* [Activity]: Print the data verbatim. Leave every image out.
*** Provided information ***
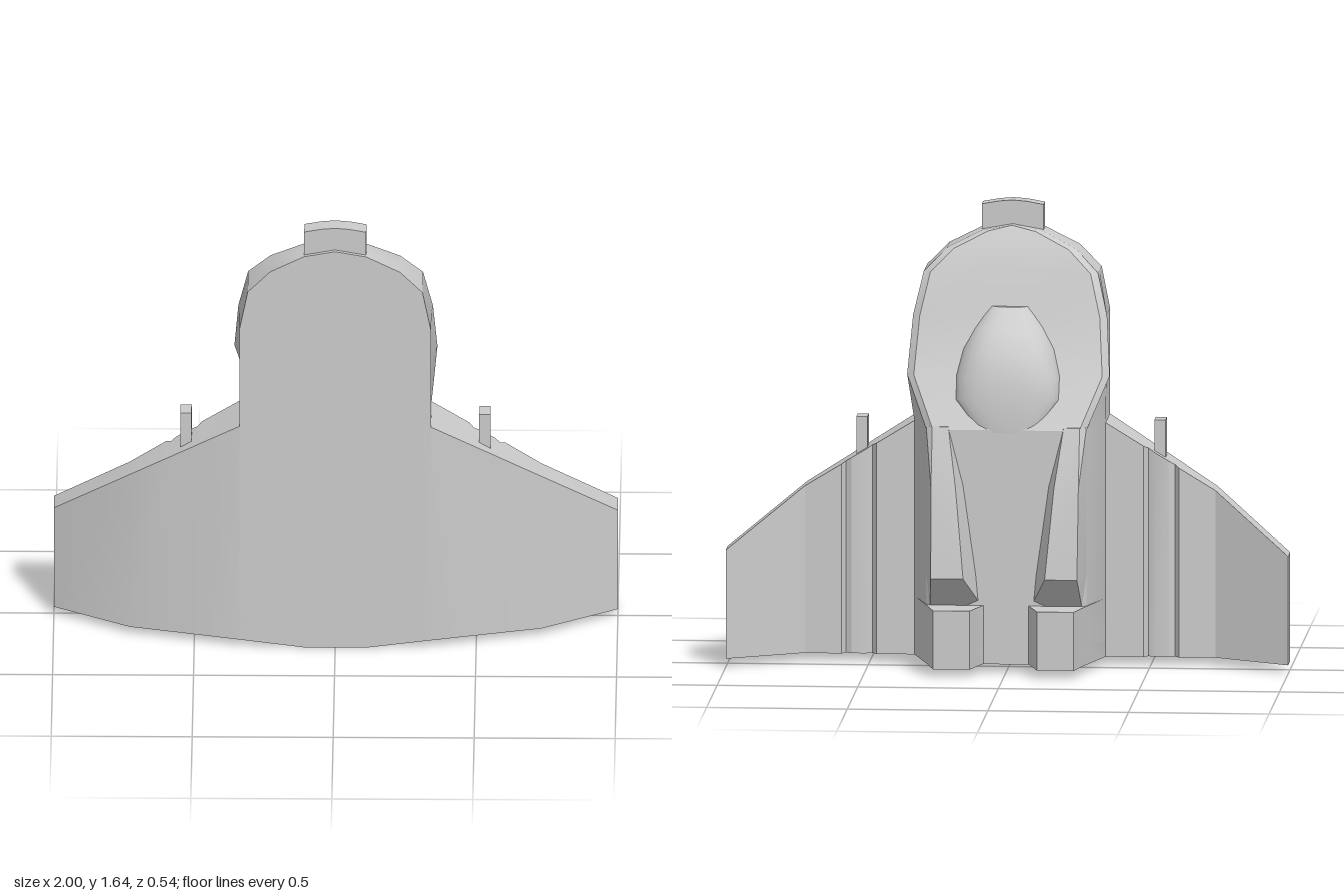
import * as THREE from 'three';
import { toCreasedNormals } from 'three/addons/utils/BufferGeometryUtils.js';

const material = new THREE.MeshStandardMaterial({ color: 0xcccccc });

function part(name, geometry, crease = 0.5) {
  const mesh = new THREE.Mesh(toCreasedNormals(geometry, crease), material);
  mesh.name = name;
  return mesh;
}

// Skin a list of rings (arrays of [x, y, z]) and cap both ends; faces are turned outward.
function loft(rings) {
  const n = rings[0].length;
  const points = rings.flat();
  const index = [];
  for (let r = 0; r < rings.length - 1; r++) {
    for (let i = 0; i < n; i++) {
      const a = r * n + i, b = r * n + (i + 1) % n;
      index.push(a, b, b + n, a, b + n, a + n);
    }
  }
  const last = (rings.length - 1) * n;
  for (let i = 1; i < n - 1; i++) {
    index.push(0, i + 1, i, last, last + i, last + i + 1);
  }
  let volume = 0;
  const [a, b, c] = [0, 1, 2].map(() => new THREE.Vector3());
  for (let i = 0; i < index.length; i += 3) {
    a.fromArray(points[index[i]]);
    b.fromArray(points[index[i + 1]]);
    c.fromArray(points[index[i + 2]]);
    volume += a.dot(b.cross(c));
  }
  if (volume < 0) index.reverse();
  const geometry = new THREE.BufferGeometry();
  geometry.setAttribute('position', new THREE.Float32BufferAttribute(points.flat(), 3));
  geometry.setIndex(index);
  return geometry;
}

// Close a half outline of [x, z] points with its mirror image.
const mirrored = (half) => [...half, ...half.slice().reverse().map(([x, z]) => [-x, z])];

// Extrude an [x, z] outline upward between two heights.
function slab(outline, y0, y1, holes = []) {
  const toVectors = (list) => list.map(([x, z]) => new THREE.Vector2(x, -z));
  const shape = new THREE.Shape(toVectors(outline));
  holes.forEach((h) => shape.holes.push(new THREE.Path(toVectors(h))));
  return new THREE.ExtrudeGeometry(shape, { depth: y1 - y0, bevelEnabled: false })
    .rotateX(-Math.PI / 2).translate(0, y0, 0);
}

function createHull() {
  // height, front half width, z of side bend, rim half width, rim z
  const stations = [
    [0.24, 0.34, 0.06, 0.285, -0.14],
    [0.87, 0.34, 0.06, 0.285, -0.14],
    [1.05, 0.34, 0.1, 0.36, -0.04],
    [1.25, 0.34, 0.12, 0.345, 0.045],
    [1.40, 0.31, 0.17, 0.31, 0.08],
    [1.48, 0.23, 0.2, 0.23, 0.115],
    [1.54, 0.11, 0.22, 0.11, 0.142],
    [1.56, 0.0, 0.22, 0.0, 0.155],
  ];
  return part('hull', loft(stations.map(([y, w, bend, rx, rz]) =>
    mirrored([
      [w, 0.27], [w, bend], [rx, rz + 0.02], [Math.max(rx - 0.025, 0), rz], [rx * 0.4, rz],
    ]).map(([x, z]) => [x, y, z]))));
}

// Tail block with both nozzles in its outline and a cavity below each.
function createTail() {
  const group = new THREE.Group();
  group.name = 'tail';
  const outline = mirrored([
    [0.11, 0.27], [0.34, 0.27], [0.34, 0.06], [0.28, -0.15],
    [0.25, -0.27], [0.12, -0.27], [0.085, -0.15], [0.08, -0.14],
  ]);
  const cavity = [[0.13, -0.24], [0.24, -0.24], [0.265, -0.15], [0.25, 0.04], [0.12, 0.04], [0.1, -0.15]];
  const lower = slab(outline, 0.03, 0.09, [cavity, cavity.map(([x, z]) => [-x, z])]);
  // Lower the middle of the front edge
  const p = lower.attributes.position;
  for (let i = 0; i < p.count; i++) {
    if (p.getY(i) < 0.04 && p.getZ(i) > 0.2 && Math.abs(p.getX(i)) < 0.2) p.setY(i, 0);
  }
  group.add(part('nozzleRims', lower), part('nozzleBlock', slab(outline, 0.09, 0.24)));
  return group;
}

function createCanopy() {
  // height, half width, outermost z, base z
  const stations = [
    [1.285, 0.07, 0.035, 0.08],
    [1.21, 0.13, -0.045, 0.1],
    [1.14, 0.165, -0.11, 0.06],
    [1.05, 0.19, -0.132, 0.02],
    [0.97, 0.19, -0.147, -0.04],
    [0.86, 0.11, -0.142, -0.1],
  ];
  return part('canopy', loft(stations.map(([y, w, top, base]) => {
    const ring = [];
    for (let i = 0; i <= 12; i++) {
      const t = (Math.PI * i) / 12;
      const c = Math.cos(t);
      ring.push([w * Math.sign(c) * Math.abs(c) ** 0.75, y, base + (top - base) * Math.sin(t) ** 0.75]);
    }
    return ring;
  })), 0.7);
}

function createWing(side) {
  const group = new THREE.Group();
  group.name = side > 0 ? 'leftWing' : 'rightWing';
  // x, front z, back z (with two grooves), top height
  const stations = [
    [0.30, 0.27, 0.06, 0.87], [0.34, 0.27, 0.06, 0.87],
    [0.475, 0.235, 0.06, 0.787], [0.49, 0.232, 0.082, 0.778], [0.515, 0.225, 0.07, 0.762],
    [0.565, 0.212, 0.07, 0.732], [0.585, 0.207, 0.082, 0.719], [0.60, 0.203, 0.06, 0.71],
    [0.73, 0.17, 0.065, 0.63], [1.0, 0.01, -0.088, 0.42],
  ];
  group.add(part('wingPanel', loft(stations.map(([x, front, back, top]) => [
    [side * x, 0.03, front], [side * x, 0.03, back],
    [side * x, top, back], [side * x, top, front],
  ]))));
  const gun = new THREE.BoxGeometry(0.04, 0.17, 0.07);
  gun.translate(side * 0.53, 0.79, 0.14);
  group.add(part('wingGun', gun));
  return group;
}

// Raised engine fairing running down the back to a nozzle
function createFairing(side) {
  // height, ridge z, inner ridge x, inner base x, outer x
  const stations = [
    [0.24, -0.14, 0.14, 0.09, 0.27],
    [0.35, -0.24, 0.145, 0.1, 0.26],
    [0.67, -0.2, 0.175, 0.145, 0.262],
    [0.88, -0.138, 0.205, 0.2, 0.262],
  ];
  return part(side > 0 ? 'leftEngineFairing' : 'rightEngineFairing',
    loft(stations.map(([y, z, ridge, base, outer]) => [
      [side * base, y, -0.12], [side * ridge, y, z],
      [side * outer, y, z], [side * 0.285, y, -0.12],
    ])), 0.3);
}

function createNoseBlock() {
  const shape = new THREE.Shape([
    [-0.11, 1.5], [0.11, 1.5], [0.11, 1.63], [0.05, 1.641], [0, 1.645], [-0.05, 1.641], [-0.11, 1.63],
  ].map(([x, y]) => new THREE.Vector2(x, y)));
  const geometry = new THREE.ExtrudeGeometry(shape, { depth: 0.065, bevelEnabled: false });
  return part('noseBlock', geometry.translate(0, 0, 0.19));
}

export function createModel() {
  const model = new THREE.Group();
  model.name = 'spacecraft';
  model.add(createHull(), createTail(), createCanopy(), createNoseBlock());
  for (const side of [1, -1]) model.add(createWing(side), createFairing(side));
  return model;
}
*** End of Provided information ***
* [Answer to the exercise]:
import * as THREE from 'three';
import { toCreasedNormals } from 'three/addons/utils/BufferGeometryUtils.js';

const material = new THREE.MeshStandardMaterial({ color: 0xcccccc });

function part(name, geometry, crease = 0.5) {
  const mesh = new THREE.Mesh(toCreasedNormals(geometry, crease), material);
  mesh.name = name;
  return mesh;
}

// Skin a list of rings (arrays of [x, y, z]) and cap both ends; faces are turned outward.
function loft(rings) {
  const n = rings[0].length;
  const points = rings.flat();
  const index = [];
  for (let r = 0; r < rings.length - 1; r++) {
    for (let i = 0; i < n; i++) {
      const a = r * n + i, b = r * n + (i + 1) % n;
      index.push(a, b, b + n, a, b + n, a + n);
    }
  }
  const last = (rings.length - 1) * n;
  for (let i = 1; i < n - 1; i++) {
    index.push(0, i + 1, i, last, last + i, last + i + 1);
  }
  let volume = 0;
  const [a, b, c] = [0, 1, 2].map(() => new THREE.Vector3());
  for (let i = 0; i < index.length; i += 3) {
    a.fromArray(points[index[i]]);
    b.fromArray(points[index[i + 1]]);
    c.fromArray(points[index[i + 2]]);
    volume += a.dot(b.cross(c));
  }
  if (volume < 0) index.reverse();
  const geometry = new THREE.BufferGeometry();
  geometry.setAttribute('position', new THREE.Float32BufferAttribute(points.flat(), 3));
  geometry.setIndex(index);
  return geometry;
}

// Close a half outline of [x, z] points with its mirror image.
const mirrored = (half) => [...half, ...half.slice().reverse().map(([x, z]) => [-x, z])];

// Extrude an [x, z] outline upward between two heights.
function slab(outline, y0, y1, holes = []) {
  const toVectors = (list) => list.map(([x, z]) => new THREE.Vector2(x, -z));
  const shape = new THREE.Shape(toVectors(outline));
  holes.forEach((h) => shape.holes.push(new THREE.Path(toVectors(h))));
  return new THREE.ExtrudeGeometry(shape, { depth: y1 - y0, bevelEnabled: false })
    .rotateX(-Math.PI / 2).translate(0, y0, 0);
}

function createHull() {
  // height, front half width, z of side bend, rim half width, rim z
  const stations = [
    [0.24, 0.34, 0.06, 0.285, -0.14],
    [0.87, 0.34, 0.06, 0.285, -0.14],
    [1.05, 0.34, 0.1, 0.36, -0.04],
    [1.25, 0.34, 0.12, 0.345, 0.045],
    [1.40, 0.31, 0.17, 0.31, 0.08],
    [1.48, 0.23, 0.2, 0.23, 0.115],
    [1.54, 0.11, 0.22, 0.11, 0.142],
    [1.56, 0.0, 0.22, 0.0, 0.155],
  ];
  return part('hull', loft(stations.map(([y, w, bend, rx, rz]) =>
    mirrored([
      [w, 0.27], [w, bend], [rx, rz + 0.02], [Math.max(rx - 0.025, 0), rz], [rx * 0.4, rz],
    ]).map(([x, z]) => [x, y, z]))));
}

// Tail block with both nozzles in its outline and a cavity below each.
function createTail() {
  const group = new THREE.Group();
  group.name = 'tail';
  const outline = mirrored([
    [0.11, 0.27], [0.34, 0.27], [0.34, 0.06], [0.28, -0.15],
    [0.25, -0.27], [0.12, -0.27], [0.085, -0.15], [0.08, -0.14],
  ]);
  const cavity = [[0.13, -0.24], [0.24, -0.24], [0.265, -0.15], [0.25, 0.04], [0.12, 0.04], [0.1, -0.15]];
  const lower = slab(outline, 0.03, 0.09, [cavity, cavity.map(([x, z]) => [-x, z])]);
  // Lower the middle of the front edge
  const p = lower.attributes.position;
  for (let i = 0; i < p.count; i++) {
    if (p.getY(i) < 0.04 && p.getZ(i) > 0.2 && Math.abs(p.getX(i)) < 0.2) p.setY(i, 0);
  }
  group.add(part('nozzleRims', lower), part('nozzleBlock', slab(outline, 0.09, 0.24)));
  return group;
}

function createCanopy() {
  // height, half width, outermost z, base z
  const stations = [
    [1.285, 0.07, 0.035, 0.08],
    [1.21, 0.13, -0.045, 0.1],
    [1.14, 0.165, -0.11, 0.06],
    [1.05, 0.19, -0.132, 0.02],
    [0.97, 0.19, -0.147, -0.04],
    [0.86, 0.11, -0.142, -0.1],
  ];
  return part('canopy', loft(stations.map(([y, w, top, base]) => {
    const ring = [];
    for (let i = 0; i <= 12; i++) {
      const t = (Math.PI * i) / 12;
      const c = Math.cos(t);
      ring.push([w * Math.sign(c) * Math.abs(c) ** 0.75, y, base + (top - base) * Math.sin(t) ** 0.75]);
    }
    return ring;
  })), 0.7);
}

function createWing(side) {
  const group = new THREE.Group();
  group.name = side > 0 ? 'leftWing' : 'rightWing';
  // x, front z, back z (with two grooves), top height
  const stations = [
    [0.30, 0.27, 0.06, 0.87], [0.34, 0.27, 0.06, 0.87],
    [0.475, 0.235, 0.06, 0.787], [0.49, 0.232, 0.082, 0.778], [0.515, 0.225, 0.07, 0.762],
    [0.565, 0.212, 0.07, 0.732], [0.585, 0.207, 0.082, 0.719], [0.60, 0.203, 0.06, 0.71],
    [0.73, 0.17, 0.065, 0.63], [1.0, 0.01, -0.088, 0.42],
  ];
  group.add(part('wingPanel', loft(stations.map(([x, front, back, top]) => [
    [side * x, 0.03, front], [side * x, 0.03, back],
    [side * x, top, back], [side * x, top, front],
  ]))));
  const gun = new THREE.BoxGeometry(0.04, 0.17, 0.07);
  gun.translate(side * 0.53, 0.79, 0.14);
  group.add(part('wingGun', gun));
  return group;
}

// Raised engine fairing running down the back to a nozzle
function createFairing(side) {
  // height, ridge z, inner ridge x, inner base x, outer x
  const stations = [
    [0.24, -0.14, 0.14, 0.09, 0.27],
    [0.35, -0.24, 0.145, 0.1, 0.26],
    [0.67, -0.2, 0.175, 0.145, 0.262],
    [0.88, -0.138, 0.205, 0.2, 0.262],
  ];
  return part(side > 0 ? 'leftEngineFairing' : 'rightEngineFairing',
    loft(stations.map(([y, z, ridge, base, outer]) => [
      [side * base, y, -0.12], [side * ridge, y, z],
      [side * outer, y, z], [side * 0.285, y, -0.12],
    ])), 0.3);
}

function createNoseBlock() {
  const shape = new THREE.Shape([
    [-0.11, 1.5], [0.11, 1.5], [0.11, 1.63], [0.05, 1.641], [0, 1.645], [-0.05, 1.641], [-0.11, 1.63],
  ].map(([x, y]) => new THREE.Vector2(x, y)));
  const geometry = new THREE.ExtrudeGeometry(shape, { depth: 0.065, bevelEnabled: false });
  return part('noseBlock', geometry.translate(0, 0, 0.19));
}

export function createModel() {
  const model = new THREE.Group();
  model.name = 'spacecraft';
  model.add(createHull(), createTail(), createCanopy(), createNoseBlock());
  for (const side of [1, -1]) model.add(createWing(side), createFairing(side));
  return model;
}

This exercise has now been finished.